The Yozasou Ryokan, or as the plaque in English says, The Water Front Inn, is a redesigned boathouse on the bay, situated in a row of working boathouses. It is a simple Japanese inn, not large and flashy like Sen Matsu the night before.
One entire floor is designated for sleeping. It has the usual wall-to-wall tatami mats but was divided into rooms by paper walls conducive to visual if not aural privacy. There are shared individual bathrooms on the floor below, and no public baths. It's a clean place to eat and sleep, a nice spot from which to explore this quiet, prosaic village.
The inn is a notch above a Japanese Motel 6, which makes it special in its own way — an inexpensive inn on the bay, catering mostly to Japanese travelers in a small town not overrun by tourists.
On the way back to Kobe, we went out of our way to see another seaside village, Obama — a neat, pretty fishing village with no tourist attractions. That's the attraction. But the citizens may be missing the boat by not promoting the town over the next three or seven years, selling Obama trinkets. I'd buy one just for a conversation piece.
Even after all this time among fishermen, the most extraordinary fishing experience came on my last night in Japan. Friends and I took a couple of trains one hour outside Kyoto to Arashiyama to watch an unusual fishing tradition called Ukai, a method of fishing with birds that dates back more than 1,000 years.
At dusk, we boarded a long, narrow flat-bottomed boat and were pushed off into the bay. As our pilot poled us into the middle of the water, we watched the fishermen in two boats light a wood-filled caldron that hung out over the bow of each boat.
The fishermen then threw their cargo of half a dozen tethered cormorants into the water to go to work. With wings splashing and beaks gnashing, the birds started grabbing flopping silver fish, then were pulled back into the boats, relieved of their prey and tossed back into the sea.
This went on for an hour before their catch was completed and the boats headed back to shore. The only down side to this spectacle was that we weren't offered the fresh fish for dinner. It seemed after two weeks in Japan, we were not tired of fish after all. But I would recommend taking along a box of granola, just in case.
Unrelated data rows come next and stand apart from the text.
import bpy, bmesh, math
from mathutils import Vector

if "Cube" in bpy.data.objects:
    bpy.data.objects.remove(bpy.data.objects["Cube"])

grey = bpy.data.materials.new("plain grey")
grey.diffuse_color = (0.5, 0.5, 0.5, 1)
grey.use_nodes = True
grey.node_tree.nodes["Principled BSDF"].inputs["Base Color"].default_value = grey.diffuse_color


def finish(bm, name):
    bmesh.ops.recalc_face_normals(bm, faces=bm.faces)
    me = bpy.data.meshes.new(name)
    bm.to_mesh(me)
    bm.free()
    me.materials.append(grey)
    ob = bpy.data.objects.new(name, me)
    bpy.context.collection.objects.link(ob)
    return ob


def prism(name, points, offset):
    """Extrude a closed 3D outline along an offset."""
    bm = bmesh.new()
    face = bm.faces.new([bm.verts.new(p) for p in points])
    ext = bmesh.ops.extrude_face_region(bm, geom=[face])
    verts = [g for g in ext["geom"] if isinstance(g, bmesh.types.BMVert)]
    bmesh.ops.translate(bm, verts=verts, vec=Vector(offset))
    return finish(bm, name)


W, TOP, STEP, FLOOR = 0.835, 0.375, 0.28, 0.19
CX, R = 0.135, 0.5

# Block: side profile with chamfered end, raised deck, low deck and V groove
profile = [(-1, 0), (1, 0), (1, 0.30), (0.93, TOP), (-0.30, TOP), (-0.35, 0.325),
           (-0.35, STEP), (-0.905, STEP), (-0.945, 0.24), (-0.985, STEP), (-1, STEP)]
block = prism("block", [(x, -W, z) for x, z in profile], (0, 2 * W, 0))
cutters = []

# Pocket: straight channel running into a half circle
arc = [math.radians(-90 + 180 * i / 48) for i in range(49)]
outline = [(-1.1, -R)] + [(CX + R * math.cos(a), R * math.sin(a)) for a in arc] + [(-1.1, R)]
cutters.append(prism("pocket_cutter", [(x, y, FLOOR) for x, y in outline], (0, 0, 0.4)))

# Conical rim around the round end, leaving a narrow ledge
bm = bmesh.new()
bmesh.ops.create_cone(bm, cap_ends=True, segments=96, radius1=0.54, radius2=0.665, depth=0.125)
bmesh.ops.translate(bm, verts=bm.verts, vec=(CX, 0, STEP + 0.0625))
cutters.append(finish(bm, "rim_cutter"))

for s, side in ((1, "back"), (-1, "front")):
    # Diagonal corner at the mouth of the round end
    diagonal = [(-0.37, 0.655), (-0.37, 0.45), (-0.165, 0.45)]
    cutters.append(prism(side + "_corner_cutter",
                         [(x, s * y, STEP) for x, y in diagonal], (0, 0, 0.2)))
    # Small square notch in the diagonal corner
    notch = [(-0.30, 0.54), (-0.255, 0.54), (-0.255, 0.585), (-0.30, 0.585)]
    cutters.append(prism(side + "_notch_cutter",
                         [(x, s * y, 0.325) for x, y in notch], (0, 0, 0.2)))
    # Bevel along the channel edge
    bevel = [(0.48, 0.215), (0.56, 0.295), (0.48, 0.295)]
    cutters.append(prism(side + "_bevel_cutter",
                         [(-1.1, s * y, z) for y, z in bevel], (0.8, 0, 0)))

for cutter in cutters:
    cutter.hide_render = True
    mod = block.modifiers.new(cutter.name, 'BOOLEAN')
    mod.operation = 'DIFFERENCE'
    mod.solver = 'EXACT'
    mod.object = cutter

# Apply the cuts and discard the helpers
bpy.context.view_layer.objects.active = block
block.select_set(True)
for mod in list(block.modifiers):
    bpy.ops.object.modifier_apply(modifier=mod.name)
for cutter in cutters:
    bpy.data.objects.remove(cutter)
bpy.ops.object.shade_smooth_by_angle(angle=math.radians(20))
: There isn't a lot of traffic on country roads, but speed limits are low: 31 to 37 mph on country roads and 50 on freeways. (Be sure to have plenty of change for tollways.) Thus, it takes longer than expected to reach destinations. Drivers are polite and generally follow the rules, though they usually drive a bit over the speed limit. Flag-waving construction workers take delight in their choreographed performances as they signal you to stop, then bow and wave the flag to proceed. Watch out for speed cameras. There are decipherable international warning signs, some in English. There are many places to stop for gas and food. Food costs vary. It's easy to spend more than in Chicago but possible to get by with moderate prices. The quality is good, and it's unlikely you would eat something that makes you sick.
Car rental with GPS is about $100 a day, but check out options. Unless you are good with the language, you must have an English GPS, because it's difficult to find English speakers in small towns. The GPS operates slightly differently than it does here. You enter the phone number of your destination. Then it guides you with clear maps and a polite English voice. The current gas price is about $4.25 a gallon.
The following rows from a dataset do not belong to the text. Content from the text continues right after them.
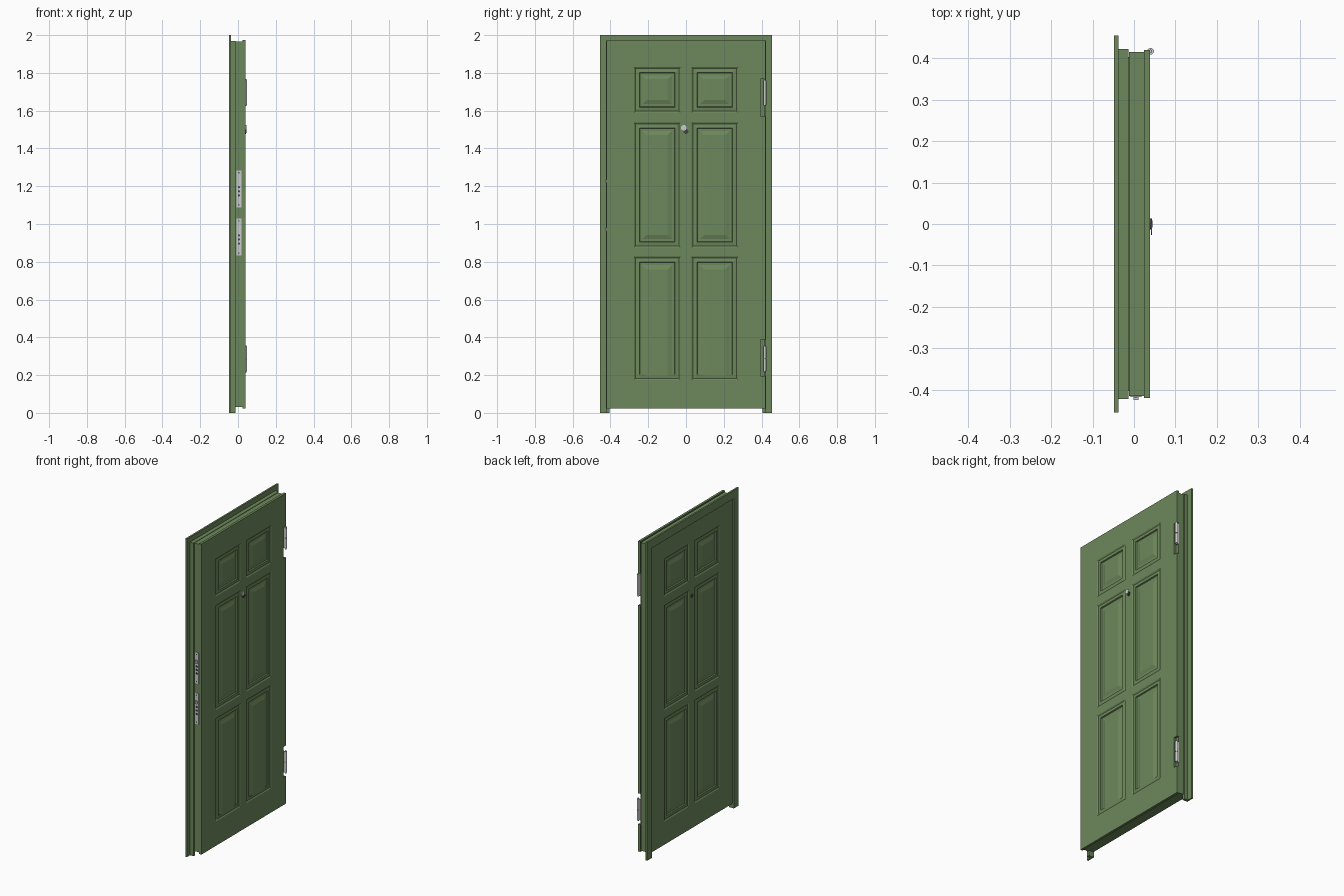
import bpy, bmesh
from math import pi

if "Cube" in bpy.data.objects:
    bpy.data.objects.remove(bpy.data.objects["Cube"])

green = bpy.data.materials.new("green_paint")
green.diffuse_color = (0.155, 0.25, 0.107, 1)
green.use_nodes = True
green.node_tree.nodes["Principled BSDF"].inputs["Base Color"].default_value = green.diffuse_color
dark = bpy.data.materials.new("dark_metal")
dark.diffuse_color = (0.06, 0.06, 0.06, 1)
dark.use_nodes = True
dark.node_tree.nodes["Principled BSDF"].inputs["Base Color"].default_value = dark.diffuse_color

def finish(name, bm, mat=None):
    bmesh.ops.recalc_face_normals(bm, faces=bm.faces)
    me = bpy.data.meshes.new(name)
    bm.to_mesh(me)
    bm.free()
    if mat:
        me.materials.append(mat)
    ob = bpy.data.objects.new(name, me)
    bpy.context.collection.objects.link(ob)
    return ob

def box(name, x, y, z, mat=None):
    bm = bmesh.new()
    r = bmesh.ops.create_cube(bm, size=1)
    for v in r["verts"]:
        v.co = [(a[0] + a[1]) / 2 + c * (a[1] - a[0]) for a, c in zip((x, y, z), v.co)]
    return finish(name, bm, mat)

def cyl(name, loc, r, h, axis="z", mat=None, seg=20):
    bpy.ops.mesh.primitive_cylinder_add(vertices=seg, radius=r, depth=h, location=loc,
        rotation={"z": (0, 0, 0), "x": (0, pi / 2, 0), "y": (pi / 2, 0, 0)}[axis])
    ob = bpy.context.object
    ob.name = name
    bpy.ops.object.shade_smooth_by_angle()
    if mat:
        ob.data.materials.append(mat)
    return ob

PANEL_Y = [(-0.275, -0.03), (0.03, 0.275)]
PANEL_Z = [(0.175, 0.827), (0.876, 1.537), (1.59, 1.83)]
NOTCH_Z = [(0.195, 0.388), (1.57, 1.768)]

# door skin: a grid sheet with six moulded panels, rim turned back to a thickness
def skin(name, x, out, thick, yr, zr, notch=None):
    ys = sorted(set(yr) | {v for p in PANEL_Y for v in p} | ({notch} if notch else set()))
    zs = sorted(set(zr) | {v for p in PANEL_Z for v in p}
                | ({v for p in NOTCH_Z for v in p} if notch else set()))
    bm = bmesh.new()
    V = {(y, z): bm.verts.new((x, y, z)) for y in ys for z in zs}
    inside = lambda a, b, spans: any(s <= a and b <= e for s, e in spans)
    regions = {}
    for y0, y1 in zip(ys, ys[1:]):
        for z0, z1 in zip(zs, zs[1:]):
            if notch and y0 >= notch and inside(z0, z1, NOTCH_Z):
                continue
            f = bm.faces.new([V[y0, z0], V[y1, z0], V[y1, z1], V[y0, z1]])
            for j, (s, e) in enumerate(PANEL_Z):
                if (y0, y1) in PANEL_Y and s <= z0 and z1 <= e:
                    regions.setdefault((y0, j), []).append(f)
    rim = [e for e in bm.edges if e.is_boundary]
    r = bmesh.ops.extrude_edge_only(bm, edges=rim)
    for v in r["geom"]:
        if isinstance(v, bmesh.types.BMVert):
            v.co.x -= out * thick
    # nested moulding steps: (inset, depth)
    for faces in regions.values():
        for inset, d in ((0.008, -0.005), (0.02, -0.002), (0.003, -0.009),
                         (0.014, -0.009), (0.022, -0.002)):
            bmesh.ops.inset_region(bm, faces=faces, thickness=inset, use_even_offset=True)
            for v in {v for f in faces for v in f.verts}:
                v.co.x = x + out * d
    bmesh.ops.delete(bm, geom=[v for v in bm.verts if not v.link_faces], context="VERTS")
    return finish(name, bm, green)

# door leaf: outer skin, core, inner skin
skin("outer_door_skin", 0.039, 1, 0.015, (-0.42, 0.42), (0.023, 1.974), notch=0.395)
skin("inner_door_skin", -0.041, -1, 0.029, (-0.403, 0.403), (0.03, 1.943))
box("door_core", (-0.012, 0.024), (-0.415, 0.415), (0.03, 1.966), green)

# frame: flat casing outside, rebate jamb behind it, both as an arch without sill
def arch(name, x, outer, inner, top, under):
    bm = bmesh.new()
    pts = [(-outer, 0), (-outer, top), (outer, top), (outer, 0),
           (inner, 0), (inner, under), (-inner, under), (-inner, 0)]
    a = [bm.verts.new((x[0], *p)) for p in pts]
    b = [bm.verts.new((x[1], *p)) for p in pts]
    n = len(pts)
    for i in range(n):
        j = (i + 1) % n
        bm.faces.new((a[i], a[j], b[j], b[i]))
    for s in (a, b):
        for q in ((0, 1, 6, 7), (1, 2, 5, 6), (2, 3, 4, 5)):
            bm.faces.new([s[k] for k in q])
    return finish(name, bm, green)

arch("frame_casing", (-0.048, -0.037), 0.455, 0.406, 2.0, 1.947)
arch("frame_jamb", (-0.037, -0.013), 0.423, 0.406, 1.968, 1.947)

# hinges: plate in the notch, two knuckles and pin
for tag, (z0, z1) in (("lower", (0.22, 0.352)), ("upper", (1.63, 1.762))):
    mid = (z0 + z1) / 2
    half = (z1 - z0) / 2
    cyl(tag + "_hinge_pin", (0.04, 0.417, mid), 0.004, 2 * half + 0.012)
    for k, s in (("bottom", -1), ("top", 1)):
        cyl(f"{tag}_hinge_{k}_knuckle", (0.04, 0.417, mid + s * half / 2), 0.008, half - 0.002)
    box(tag + "_hinge_plate", (0.024, 0.036), (0.411, 0.419), (z0, z1))

# lock plates on the latch edge with bolts and screws
for tag, zc in (("deadlock", 1.186), ("latch", 0.931)):
    box(tag + "_plate", (-0.008, 0.018), (-0.418, -0.41), (zc - 0.098, zc + 0.098))
    box(tag + "_bolt", (-0.001, 0.011), (-0.425, -0.41), (zc + 0.03, zc + 0.05))
    for i in range(3):
        cyl(f"{tag}_pin_{i}", (0.005, -0.416, zc - 0.035 + 0.022 * i), 0.006, 0.008, "y", dark, 12)
    for i, s in enumerate((-1, 1)):
        cyl(f"{tag}_screw_{i}", (0.005, -0.416, zc + s * 0.085), 0.004, 0.006, "y", dark, 10)

# peephole through the door with swing cover
cyl("peephole_rim", (0.04, 0, 1.49), 0.013, 0.006, "x", dark)
cyl("peephole_lens", (0.041, 0, 1.49), 0.008, 0.008, "x", dark)
cyl("peephole_cover", (0.0425, -0.012, 1.509), 0.015, 0.003, "x")
cyl("peephole_inner_rim", (-0.042, 0, 1.49), 0.011, 0.006, "x", dark)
You need an international driver's license from
What things cost
Cormorant fishing, $19 A cup of
coffee in Kobe, $4 A cup of
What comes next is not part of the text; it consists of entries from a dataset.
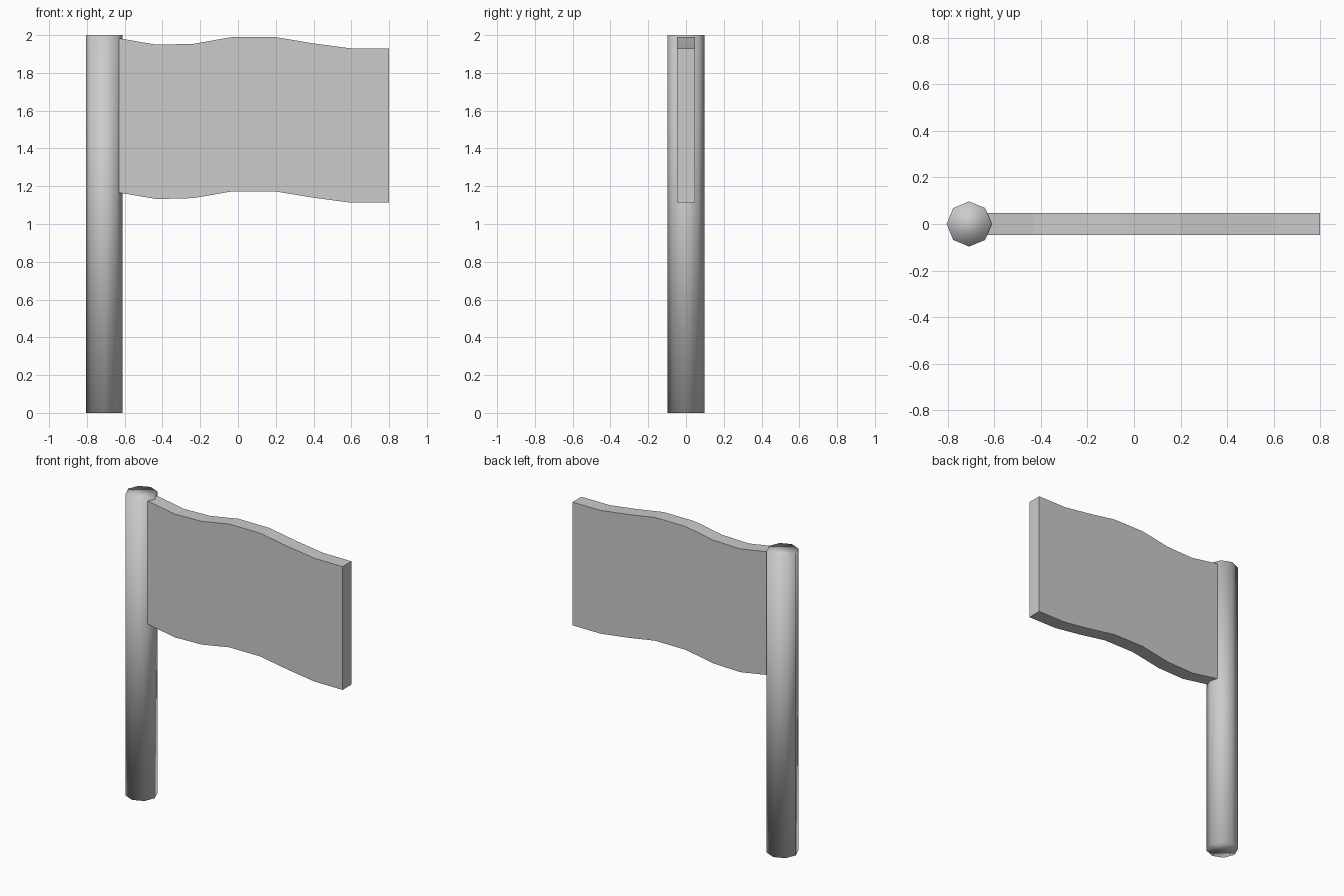
import bpy
import bmesh

if "Cube" in bpy.data.objects:
    bpy.data.objects.remove(bpy.data.objects["Cube"])

# Pole: eight-sided, smooth-shaded cylinder
bpy.ops.mesh.primitive_cylinder_add(vertices=8, radius=0.097, depth=2.0,
                                    location=(-0.708, 0, 1.0))
pole = bpy.context.object
pole.name = "pole"
bpy.ops.object.shade_smooth()

# Flag: wavy top edge, dropped by the flag height and given thickness
HEIGHT, HALF = 0.817, 0.0465
wave = [(-0.635, 1.984), (-0.43, 1.949), (-0.235, 1.954), (-0.03, 1.99),
        (0.195, 1.99), (0.40, 1.956), (0.595, 1.93), (0.80, 1.93)]

bm = bmesh.new()
outline = wave + [(x, z - HEIGHT) for x, z in reversed(wave)]
face = bm.faces.new([bm.verts.new((x, -HALF, z)) for x, z in outline])
side = bmesh.ops.extrude_face_region(bm, geom=[face], use_keep_orig=True)
moved = [g for g in side["geom"] if isinstance(g, bmesh.types.BMVert)]
bmesh.ops.translate(bm, verts=moved, vec=(0, 2 * HALF, 0))
bmesh.ops.recalc_face_normals(bm, faces=bm.faces)
mesh = bpy.data.meshes.new("flag")
bm.to_mesh(mesh)
bm.free()
flag = bpy.data.objects.new("flag", mesh)
bpy.context.collection.objects.link(flag)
coffee in Kobe, $2.50; egg burger $4.50 Night at Sheraton Bay Kobe, $113 (breakfast not included); coffee, $8; lunch in Garden Cafe, $20 Night at Sen Matsu Inn, Amino, $849 for four with ship dinner and breakfast Night at Water Front Inn, Ine, $552 for four, including dinner and breakfast
: Japan National Tourism Organization; 212-757-5640;